I particularly enjoyed the satirising of the ruling powers in the first half of the play, and the humour makes for a surprisingly good companion to the building tragedy. Che Watson gives a magnificent performance as the Prince of Guastalla.  His childish outbursts and contradictory impulses illuminate the hypocrisies of rulers whose government rests more on the fleeting whims of lust than on good policy.

The performances are strong all round.  Peter Wheal-Jones’ voice is frightfully commanding as the resolutely faithful Eduardo Galotti and his cleverly constrained rumble of anger early on in the performance leaves you in fear of what’s to come. When Emilia, played by Roseanne Lynch, appears, she is the paragon of moral excellence; even a Disney heroine would shrink beside her.  A sustained and solid performance from Samuel Haughton, who plays the Machiavellian chamberlain to the Prince, provides a clear sense of the burgeoning treachery that neither the prince nor the other characters can contain.

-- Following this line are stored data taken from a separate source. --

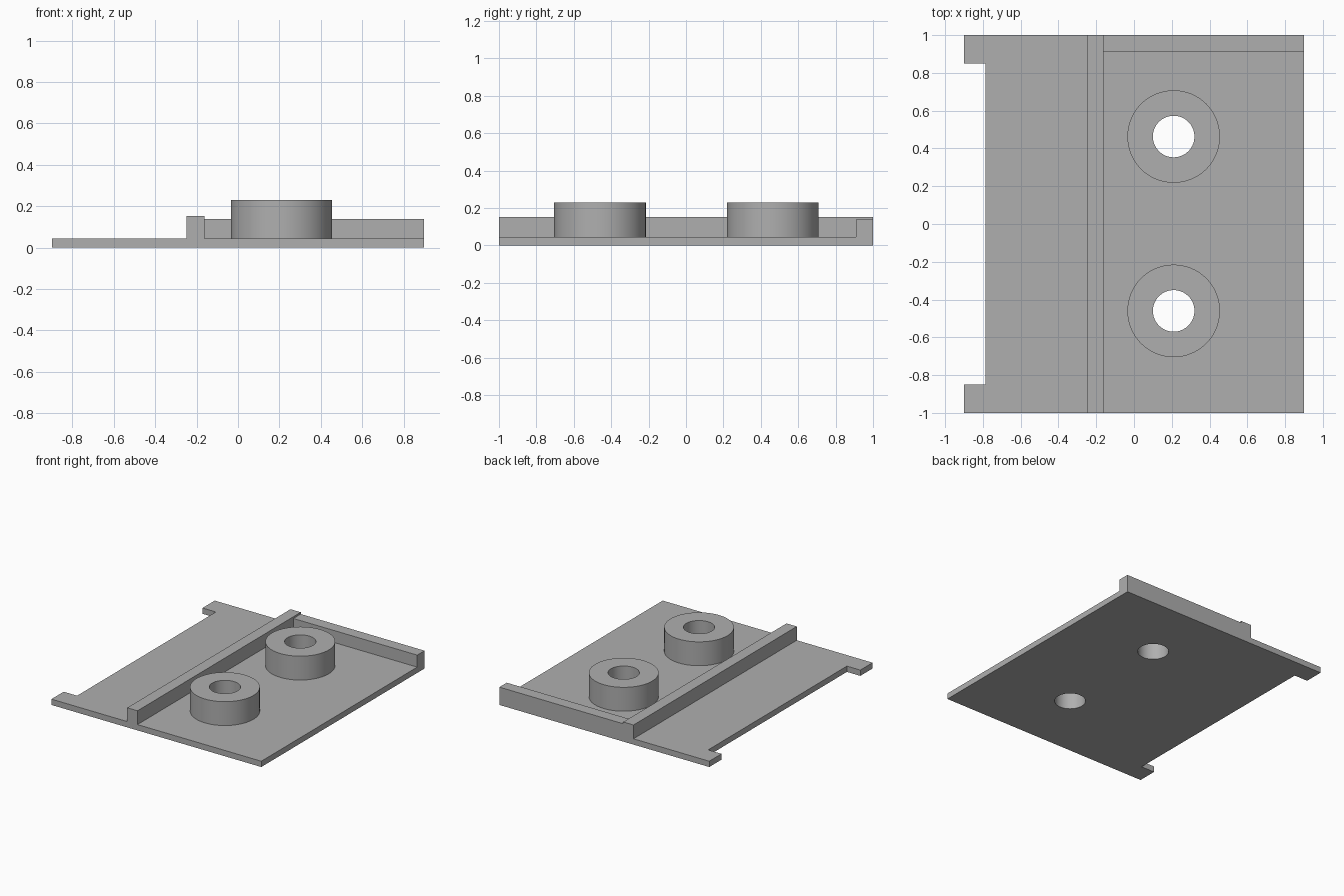
import bpy
import bmesh
from math import cos, sin, tau, radians

if "Cube" in bpy.data.objects:
    bpy.data.objects.remove(bpy.data.objects["Cube"], do_unlink=True)

PLATE_TOP = 0.045
HALF_X, HALF_Y = 0.9, 1.0
RIB_LEFT, RIB_RIGHT = -0.25, -0.162
BOSS_X, BOSS_YS = 0.21, (-0.46, 0.463)
BOSS_R, HOLE_R, BOSS_TOP = 0.245, 0.11, 0.23
SEGMENTS = 64

grey = bpy.data.materials.new("plain grey")
grey.use_nodes = True
grey.diffuse_color = (0.43, 0.43, 0.43, 1)
grey.node_tree.nodes["Principled BSDF"].inputs["Base Color"].default_value = grey.diffuse_color


def finish(name, bm):
    bmesh.ops.recalc_face_normals(bm, faces=bm.faces)
    mesh = bpy.data.meshes.new(name)
    bm.to_mesh(mesh)
    bm.free()
    mesh.materials.append(grey)
    obj = bpy.data.objects.new(name, mesh)
    bpy.context.collection.objects.link(obj)
    return obj


def prism(name, outline, z0, z1):
    """Extrude a flat outline upward from z0 to z1."""
    bm = bmesh.new()
    face = bm.faces.new([bm.verts.new((x, y, z0)) for x, y in outline])
    top = bmesh.ops.extrude_face_region(bm, geom=[face])["geom"]
    verts = [v for v in top if isinstance(v, bmesh.types.BMVert)]
    bmesh.ops.translate(bm, verts=verts, vec=(0, 0, z1 - z0))
    return finish(name, bm)


def box(name, x0, x1, y0, y1, z0, z1):
    return prism(name, [(x0, y0), (x1, y0), (x1, y1), (x0, y1)], z0, z1)


def circle(y, r):
    return [(BOSS_X + r * cos(tau * i / SEGMENTS), y + r * sin(tau * i / SEGMENTS))
            for i in range(SEGMENTS)]


def smooth(obj):
    bpy.ops.object.select_all(action="DESELECT")
    obj.select_set(True)
    bpy.context.view_layer.objects.active = obj
    bpy.ops.object.shade_smooth_by_angle(angle=radians(30))


def boss(name, y):
    """Open-bottomed tube standing on the plate around a screw hole."""
    bm = bmesh.new()
    rings = [[bm.verts.new((px, py, z)) for px, py in circle(y, r)]
             for r, z in ((BOSS_R, PLATE_TOP), (BOSS_R, BOSS_TOP),
                          (HOLE_R, BOSS_TOP), (HOLE_R, PLATE_TOP))]
    for a, b in zip(rings, rings[1:]):
        for i in range(SEGMENTS):
            j = (i + 1) % SEGMENTS
            bm.faces.new((a[i], a[j], b[j], b[i]))
    smooth(finish(name, bm))


# Base plate with a corner tab at each end of its right edge
tab_x, tab_y = -0.785, 0.85
plate = prism("base_plate", [
    (-HALF_X, -HALF_Y), (HALF_X, -HALF_Y), (HALF_X, HALF_Y), (-HALF_X, HALF_Y),
    (-HALF_X, tab_y), (tab_x, tab_y), (tab_x, -tab_y), (-HALF_X, -tab_y)], 0, PLATE_TOP)

# Screw holes through the plate, with a boss around each
for label, y in zip(("front", "back"), BOSS_YS):
    cutter = prism("hole_cutter", circle(y, HOLE_R), -0.1, 0.1)
    cutter.hide_render = True
    cut = plate.modifiers.new("screw_hole", "BOOLEAN")
    cut.operation, cut.solver, cut.object = "DIFFERENCE", "EXACT", cutter
    bpy.context.view_layer.objects.active = plate
    bpy.ops.object.modifier_apply(modifier=cut.name)
    bpy.data.objects.remove(cutter, do_unlink=True)
    boss(label + "_boss", y)
smooth(plate)

# Long dividing rib and the lower wall along the back edge
box("dividing_rib", RIB_LEFT, RIB_RIGHT, -HALF_Y, HALF_Y, PLATE_TOP, 0.152)
box("back_wall", RIB_RIGHT, HALF_X, 0.91, HALF_Y, PLATE_TOP, 0.138)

In the second half, the arrival of the passionate and fiercely intelligent Countess Orsina helps bring further cohesion to the havoc brought about by ruling men’s reckless control on women as much as the middle classes.  Francesca Burgoyne was utterly captivating as the embittered Orsina and I liked how her corseted dress, more towards the naughty side of French fashion, was drenched in pearls – the “signifying tears” that Emilia had forebodingly dreamt of earlier in the play. She seems the only character that is truly self-determined, and gives us another lens through which to view Emilia, who after all might be more than the straightforwardly devout and dutiful daughter we see on stage.  A lighting change from passionate red to the green of envy, at the point when Orsina realizes the prince she desires has had a hand in apprehending Emilia, was most effective.  So too was the melodrama of the accompanying soundtrack.

The final scene, which I shan’t give away, will no doubt divide the audience.  Though perhaps less appeasing to a modern audience, I would have liked to have seen this production attempt to make the original ending work, as I find the moral dilemma for the father much more intriguing.  The theatre space is in the basement of The Curtains Up gastro pub is charming enough but the noise of the cooling fans did make it harder to hear the actors at points.  Overall, this distinctively classical yet streamlined production of a masterpiece is well worth seeing.  The enigmatic characters and the problematic ending are definitely worth debating upstairs in the pub afterwards.

Author: Gotthold Ephraim Lessing
Directed by: Mark Ewbank
Producer: Ottisdotter Productions
Booking Until: 13 September 2014
Box Office: 020 8932 4747
Booking Link: http://www.offwestend.com/index.php/plays/view/11863

About Alan Flynn

Alan Flynn
Freelance writing coach. Alan is a literature graduate who now works to help others improve their writing. Bowled over by the National Theatre’s 50th celebrations, he has since gone completely theatre loopy. His return to London, after living abroad in Toronto and Berlin, might have something to do with it. He’ll happily devour drama in all its forms. Doomed lovers, unrequited passion and death all spell a good night out. As does a glass of wine and a packet of crisps. And anything that appeals to his dark and depraved sense of humour is also much appreciated.